Koompassia excelsa (Becc.) Taub., in Engl. & Prantl. Nat. Pflanzenfam. 3, 3 (1891)
Latin for 'emergent or high', referring to the height of the tree.
Abauria excelsa Becc.
Koompassia parvifolia Prain
Emergent tree up to 76(-88) m tall and 152(-270) cm dbh. Stem very smooth. Stipules ca.
3 mm long. Leaves alternate, compound, leaflets alternate, penni-veined,
glabrous, whitish below. Flowers ca. 2.5 mm diameter, white, placed in panicles.
Fruits ca. 108 mm long, orange-red, extremely flattened, light weight wind
dispersed pods, twisted along the length axis.
Giant tree up to 75(-88) m high, 1(-2.7) m in diam.; buttresses steep, thick and up
to 12 m high; bole straight, smooth and cylindric. Stipules oblong, 2-4.5 mm long,
pubescent outside. Leaves 7-12(-17)-foliolate, rachis slender 6-7.5 cm, pubescent,
glabrescent; petiole c. 1.5 cm; petiolules short, 1-2.5 mm, pubescent. Leaflets elliptic
oblong, sometimes elliptic, symmetrical, 3.1-3.7(-4.2) by 1-1.4(-1.7) cm; base subrotundate
to cuneate; apex obtuse or acute and slightly notched; glabrous except sparsely
hairy above, densely pubescent beneath. Inflorescences up to 11(-12.5) cm long, rachis
pubescent, densely flowered; pedicels c. 1.5 mm. densely puberulous. Calyx lobes lanceolate,
equally sized, 2.5-3.3 mm long, thinly puberulous outside. Petals oblong or
narrow-elliptic, 2.5-3 by 0.5 mm, acute or acuminate at the apex, glabrous. Stamens
slighdy longer than the petals; filaments stout, about as long as the anthers; anthers
oblong, 2-3 mm long, glabrous. Ovary sessile, oblong or obovate-oblong, compressed,
glabrous except some hairs at the basal part; style very short (c. 0.3 mm) and stigma
indistinct. Pods oblong or elliptic-obovate, 8-12.5 by 2-3.5 cm (including the wing),
strongly veined, glabrous. Seeds very flat, compressed, oblong, 2-3 by 1 cm.
[from Flora Malesiana]
Primary forests, stream valleys and lower slopes of ridges, up
to 400(-600) m altitude. The trees are often remaining in areas of secondary growth because
they are rarely felled because they often house bees nests which are harvested for the
honey. Also found on limestone.
Trees used to collect honey.

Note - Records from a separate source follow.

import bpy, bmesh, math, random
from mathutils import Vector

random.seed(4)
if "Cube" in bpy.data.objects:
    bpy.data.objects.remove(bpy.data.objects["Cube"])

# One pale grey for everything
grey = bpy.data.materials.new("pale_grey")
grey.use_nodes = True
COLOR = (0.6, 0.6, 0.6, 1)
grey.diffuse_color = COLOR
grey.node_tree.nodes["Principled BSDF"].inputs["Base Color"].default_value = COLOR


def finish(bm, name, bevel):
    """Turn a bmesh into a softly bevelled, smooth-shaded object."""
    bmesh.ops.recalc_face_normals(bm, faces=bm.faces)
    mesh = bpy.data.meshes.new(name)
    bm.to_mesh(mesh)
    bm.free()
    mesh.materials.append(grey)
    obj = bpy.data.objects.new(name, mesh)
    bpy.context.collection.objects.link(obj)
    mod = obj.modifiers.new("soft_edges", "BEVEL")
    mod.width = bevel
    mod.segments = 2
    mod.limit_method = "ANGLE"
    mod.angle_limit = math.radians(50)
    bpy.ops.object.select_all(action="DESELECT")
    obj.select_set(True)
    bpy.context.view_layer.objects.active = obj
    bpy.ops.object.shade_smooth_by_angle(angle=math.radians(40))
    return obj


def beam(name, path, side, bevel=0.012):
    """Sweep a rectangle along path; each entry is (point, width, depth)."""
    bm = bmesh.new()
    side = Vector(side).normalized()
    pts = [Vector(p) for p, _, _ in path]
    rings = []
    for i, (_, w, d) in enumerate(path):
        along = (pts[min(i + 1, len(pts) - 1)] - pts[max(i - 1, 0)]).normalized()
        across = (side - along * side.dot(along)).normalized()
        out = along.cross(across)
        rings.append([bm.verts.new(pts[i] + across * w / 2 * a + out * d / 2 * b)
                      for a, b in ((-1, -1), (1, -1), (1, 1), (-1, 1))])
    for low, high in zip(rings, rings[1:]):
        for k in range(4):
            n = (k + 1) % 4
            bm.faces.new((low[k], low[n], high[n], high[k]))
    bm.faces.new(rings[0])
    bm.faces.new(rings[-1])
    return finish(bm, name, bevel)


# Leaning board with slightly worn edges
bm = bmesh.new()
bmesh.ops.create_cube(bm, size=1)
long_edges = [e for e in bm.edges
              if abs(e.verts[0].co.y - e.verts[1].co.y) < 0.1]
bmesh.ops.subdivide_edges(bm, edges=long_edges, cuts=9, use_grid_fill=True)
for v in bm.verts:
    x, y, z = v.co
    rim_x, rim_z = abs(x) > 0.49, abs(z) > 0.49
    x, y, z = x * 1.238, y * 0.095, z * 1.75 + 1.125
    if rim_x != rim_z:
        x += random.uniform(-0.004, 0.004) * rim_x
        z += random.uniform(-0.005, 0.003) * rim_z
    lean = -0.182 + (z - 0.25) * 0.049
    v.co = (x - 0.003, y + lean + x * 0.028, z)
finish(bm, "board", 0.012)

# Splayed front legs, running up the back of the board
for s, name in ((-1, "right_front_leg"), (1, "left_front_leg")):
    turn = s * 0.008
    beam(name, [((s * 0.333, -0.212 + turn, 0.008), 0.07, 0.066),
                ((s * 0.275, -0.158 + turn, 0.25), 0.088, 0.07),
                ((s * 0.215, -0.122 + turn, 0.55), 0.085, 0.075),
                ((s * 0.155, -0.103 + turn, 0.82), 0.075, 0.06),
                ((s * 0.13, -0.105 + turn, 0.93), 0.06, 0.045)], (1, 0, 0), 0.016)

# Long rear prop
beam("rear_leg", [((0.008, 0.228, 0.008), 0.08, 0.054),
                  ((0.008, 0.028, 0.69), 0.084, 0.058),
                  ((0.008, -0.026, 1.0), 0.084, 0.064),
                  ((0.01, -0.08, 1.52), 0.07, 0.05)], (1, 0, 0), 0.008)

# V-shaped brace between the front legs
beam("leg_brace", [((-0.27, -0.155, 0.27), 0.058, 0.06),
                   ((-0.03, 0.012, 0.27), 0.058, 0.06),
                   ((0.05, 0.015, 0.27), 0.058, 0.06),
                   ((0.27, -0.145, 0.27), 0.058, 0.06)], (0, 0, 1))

Wood is used for charcoal, heavy construction
Peninsular Thailand, Peninsular Malaysia, Sumatra, Borneo, Philippines.
Borneo: Benggeris, Bunggaris, Kayu raja, Kempas madu, Mengaris, Tanjit, Tapang.